Copy the records that follow exactly as written, but not their pictures.

*Data entries*:
____________

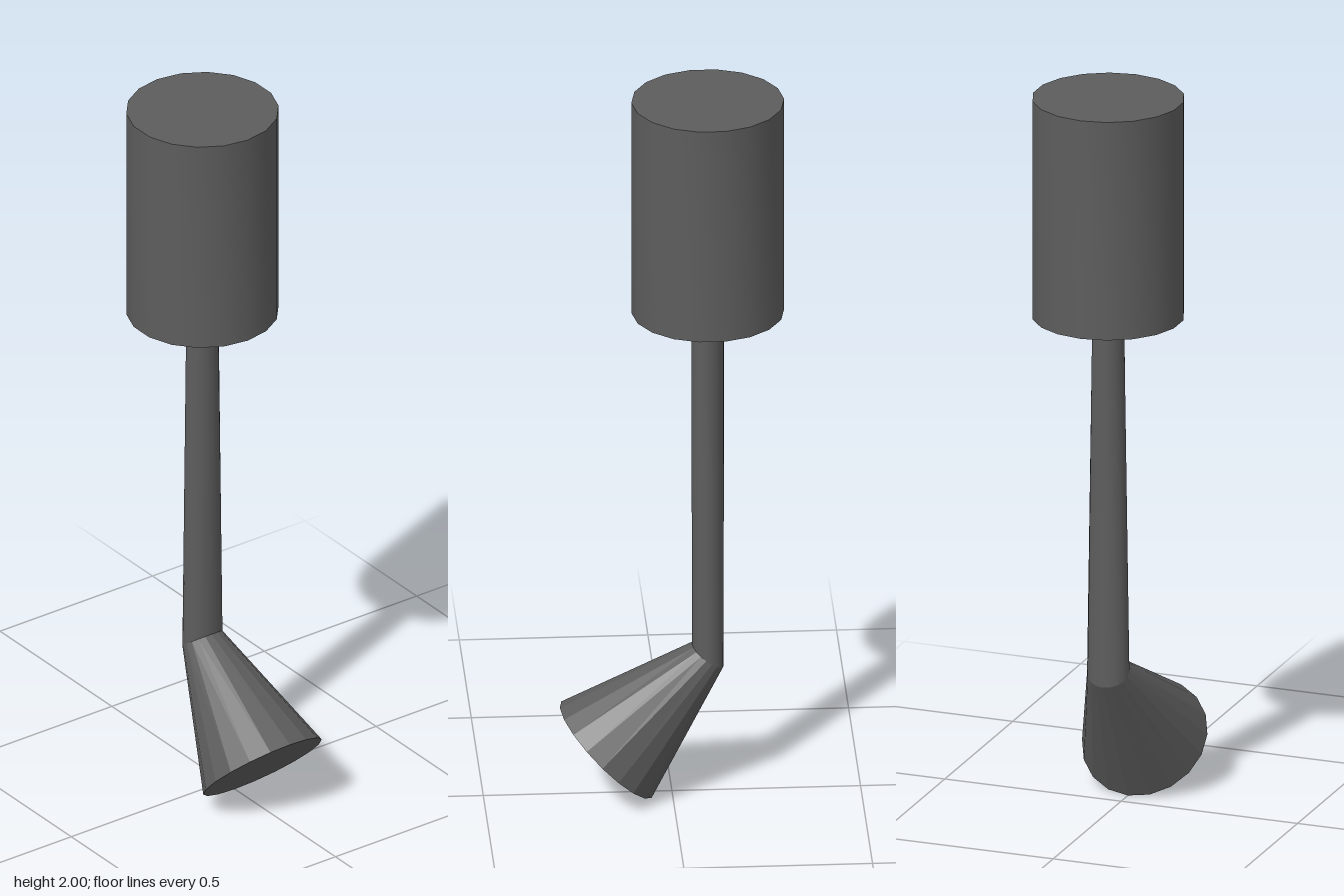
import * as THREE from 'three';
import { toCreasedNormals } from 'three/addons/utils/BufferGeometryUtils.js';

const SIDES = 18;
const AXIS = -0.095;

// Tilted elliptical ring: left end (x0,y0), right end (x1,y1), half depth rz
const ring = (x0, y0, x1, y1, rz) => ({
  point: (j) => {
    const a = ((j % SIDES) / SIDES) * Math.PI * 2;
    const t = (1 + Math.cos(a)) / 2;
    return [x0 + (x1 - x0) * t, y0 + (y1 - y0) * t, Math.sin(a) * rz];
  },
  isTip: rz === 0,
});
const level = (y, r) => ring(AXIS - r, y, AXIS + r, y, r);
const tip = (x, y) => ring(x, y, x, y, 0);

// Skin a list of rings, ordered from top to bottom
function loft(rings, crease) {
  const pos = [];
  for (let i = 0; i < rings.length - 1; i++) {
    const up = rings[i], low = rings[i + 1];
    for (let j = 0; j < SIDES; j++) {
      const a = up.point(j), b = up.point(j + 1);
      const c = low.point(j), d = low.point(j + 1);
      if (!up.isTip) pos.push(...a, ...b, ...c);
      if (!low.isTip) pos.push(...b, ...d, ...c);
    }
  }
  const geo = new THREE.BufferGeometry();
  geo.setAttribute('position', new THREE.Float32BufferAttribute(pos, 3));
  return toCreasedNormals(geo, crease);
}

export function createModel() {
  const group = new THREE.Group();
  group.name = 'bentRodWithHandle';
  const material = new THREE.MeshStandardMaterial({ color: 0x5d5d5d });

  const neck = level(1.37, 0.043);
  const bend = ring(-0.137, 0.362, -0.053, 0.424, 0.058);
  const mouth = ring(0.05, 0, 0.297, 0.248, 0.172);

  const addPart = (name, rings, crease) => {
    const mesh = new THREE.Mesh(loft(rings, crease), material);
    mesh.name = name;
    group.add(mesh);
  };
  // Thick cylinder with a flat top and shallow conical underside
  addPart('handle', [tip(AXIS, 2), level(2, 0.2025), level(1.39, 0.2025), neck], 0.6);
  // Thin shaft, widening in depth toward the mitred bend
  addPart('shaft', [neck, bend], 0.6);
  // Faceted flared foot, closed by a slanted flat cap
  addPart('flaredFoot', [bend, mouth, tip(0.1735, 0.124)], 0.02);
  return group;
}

____________

*Output for this exercise*:
import * as THREE from 'three';
import { toCreasedNormals } from 'three/addons/utils/BufferGeometryUtils.js';

const SIDES = 18;
const AXIS = -0.095;

// Tilted elliptical ring: left end (x0,y0), right end (x1,y1), half depth rz
const ring = (x0, y0, x1, y1, rz) => ({
  point: (j) => {
    const a = ((j % SIDES) / SIDES) * Math.PI * 2;
    const t = (1 + Math.cos(a)) / 2;
    return [x0 + (x1 - x0) * t, y0 + (y1 - y0) * t, Math.sin(a) * rz];
  },
  isTip: rz === 0,
});
const level = (y, r) => ring(AXIS - r, y, AXIS + r, y, r);
const tip = (x, y) => ring(x, y, x, y, 0);

// Skin a list of rings, ordered from top to bottom
function loft(rings, crease) {
  const pos = [];
  for (let i = 0; i < rings.length - 1; i++) {
    const up = rings[i], low = rings[i + 1];
    for (let j = 0; j < SIDES; j++) {
      const a = up.point(j), b = up.point(j + 1);
      const c = low.point(j), d = low.point(j + 1);
      if (!up.isTip) pos.push(...a, ...b, ...c);
      if (!low.isTip) pos.push(...b, ...d, ...c);
    }
  }
  const geo = new THREE.BufferGeometry();
  geo.setAttribute('position', new THREE.Float32BufferAttribute(pos, 3));
  return toCreasedNormals(geo, crease);
}

export function createModel() {
  const group = new THREE.Group();
  group.name = 'bentRodWithHandle';
  const material = new THREE.MeshStandardMaterial({ color: 0x5d5d5d });

  const neck = level(1.37, 0.043);
  const bend = ring(-0.137, 0.362, -0.053, 0.424, 0.058);
  const mouth = ring(0.05, 0, 0.297, 0.248, 0.172);

  const addPart = (name, rings, crease) => {
    const mesh = new THREE.Mesh(loft(rings, crease), material);
    mesh.name = name;
    group.add(mesh);
  };
  // Thick cylinder with a flat top and shallow conical underside
  addPart('handle', [tip(AXIS, 2), level(2, 0.2025), level(1.39, 0.2025), neck], 0.6);
  // Thin shaft, widening in depth toward the mitred bend
  addPart('shaft', [neck, bend], 0.6);
  // Faceted flared foot, closed by a slanted flat cap
  addPart('flaredFoot', [bend, mouth, tip(0.1735, 0.124)], 0.02);
  return group;
}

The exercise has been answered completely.